- [Record set]:
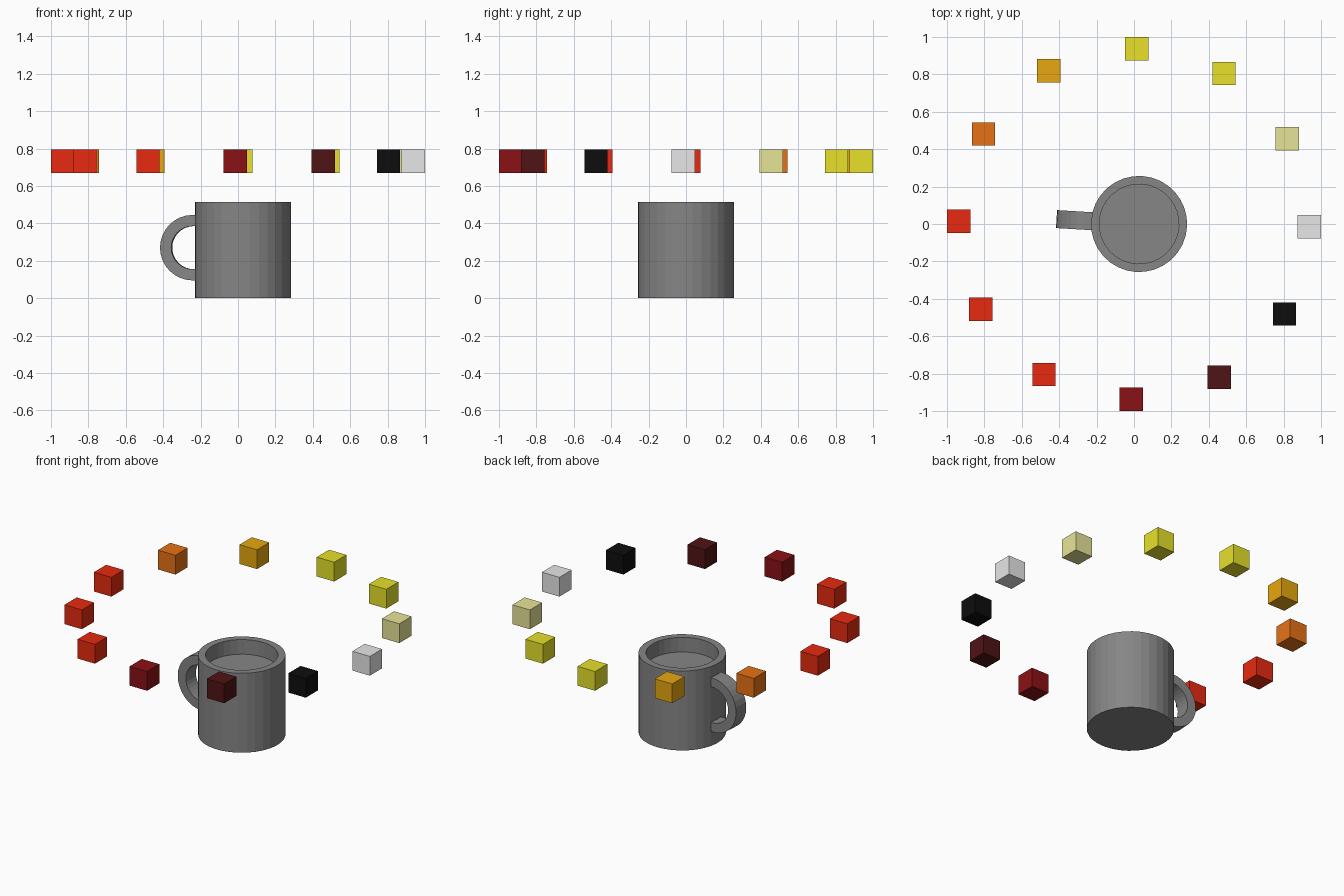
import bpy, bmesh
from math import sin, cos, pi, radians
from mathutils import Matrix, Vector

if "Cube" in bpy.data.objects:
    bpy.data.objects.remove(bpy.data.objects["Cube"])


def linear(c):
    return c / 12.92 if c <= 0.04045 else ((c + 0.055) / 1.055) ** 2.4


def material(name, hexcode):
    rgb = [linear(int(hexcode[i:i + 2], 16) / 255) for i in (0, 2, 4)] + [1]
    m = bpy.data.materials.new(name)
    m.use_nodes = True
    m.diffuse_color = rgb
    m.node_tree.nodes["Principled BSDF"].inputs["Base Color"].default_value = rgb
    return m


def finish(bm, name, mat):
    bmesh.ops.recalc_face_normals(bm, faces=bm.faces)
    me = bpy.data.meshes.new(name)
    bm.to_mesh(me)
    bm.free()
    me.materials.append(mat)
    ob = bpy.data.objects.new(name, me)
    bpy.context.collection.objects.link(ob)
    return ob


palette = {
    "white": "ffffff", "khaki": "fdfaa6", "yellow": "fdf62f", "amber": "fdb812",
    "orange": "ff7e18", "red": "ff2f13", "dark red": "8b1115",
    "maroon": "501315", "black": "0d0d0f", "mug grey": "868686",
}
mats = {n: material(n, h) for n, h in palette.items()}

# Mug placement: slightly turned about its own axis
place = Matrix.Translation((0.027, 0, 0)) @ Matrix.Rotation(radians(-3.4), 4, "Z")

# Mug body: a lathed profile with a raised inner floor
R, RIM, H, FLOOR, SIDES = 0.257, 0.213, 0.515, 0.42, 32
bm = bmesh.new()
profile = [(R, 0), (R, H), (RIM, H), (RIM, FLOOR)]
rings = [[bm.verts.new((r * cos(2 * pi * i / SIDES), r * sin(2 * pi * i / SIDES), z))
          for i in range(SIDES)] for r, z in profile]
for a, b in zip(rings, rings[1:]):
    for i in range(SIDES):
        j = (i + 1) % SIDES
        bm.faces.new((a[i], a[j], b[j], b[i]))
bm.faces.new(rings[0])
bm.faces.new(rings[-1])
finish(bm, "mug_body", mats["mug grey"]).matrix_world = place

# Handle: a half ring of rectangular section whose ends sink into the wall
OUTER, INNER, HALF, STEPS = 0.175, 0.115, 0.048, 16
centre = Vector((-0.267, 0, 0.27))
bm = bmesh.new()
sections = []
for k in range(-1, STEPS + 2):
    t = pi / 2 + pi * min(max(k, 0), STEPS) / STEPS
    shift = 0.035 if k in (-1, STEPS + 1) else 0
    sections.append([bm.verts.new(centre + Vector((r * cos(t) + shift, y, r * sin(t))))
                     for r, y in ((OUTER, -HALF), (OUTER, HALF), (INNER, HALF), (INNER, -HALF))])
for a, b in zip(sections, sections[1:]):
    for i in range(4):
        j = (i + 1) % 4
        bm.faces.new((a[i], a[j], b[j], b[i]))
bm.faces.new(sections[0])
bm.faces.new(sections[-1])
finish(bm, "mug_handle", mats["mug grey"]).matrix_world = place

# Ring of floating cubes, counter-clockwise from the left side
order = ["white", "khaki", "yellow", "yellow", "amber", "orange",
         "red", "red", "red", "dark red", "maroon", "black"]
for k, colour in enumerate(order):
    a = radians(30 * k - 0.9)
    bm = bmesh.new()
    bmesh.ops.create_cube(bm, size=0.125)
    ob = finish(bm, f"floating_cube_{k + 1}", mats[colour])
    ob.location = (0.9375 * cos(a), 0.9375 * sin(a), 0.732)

- [What the task asks]:
Your answer should consist only of the lines from the one with "a = radians(30 * k - 0.9)" through the last line of the entries above, retyped exactly.

- [Task response]:
    a = radians(30 * k - 0.9)
    bm = bmesh.new()
    bmesh.ops.create_cube(bm, size=0.125)
    ob = finish(bm, f"floating_cube_{k + 1}", mats[colour])
    ob.location = (0.9375 * cos(a), 0.9375 * sin(a), 0.732)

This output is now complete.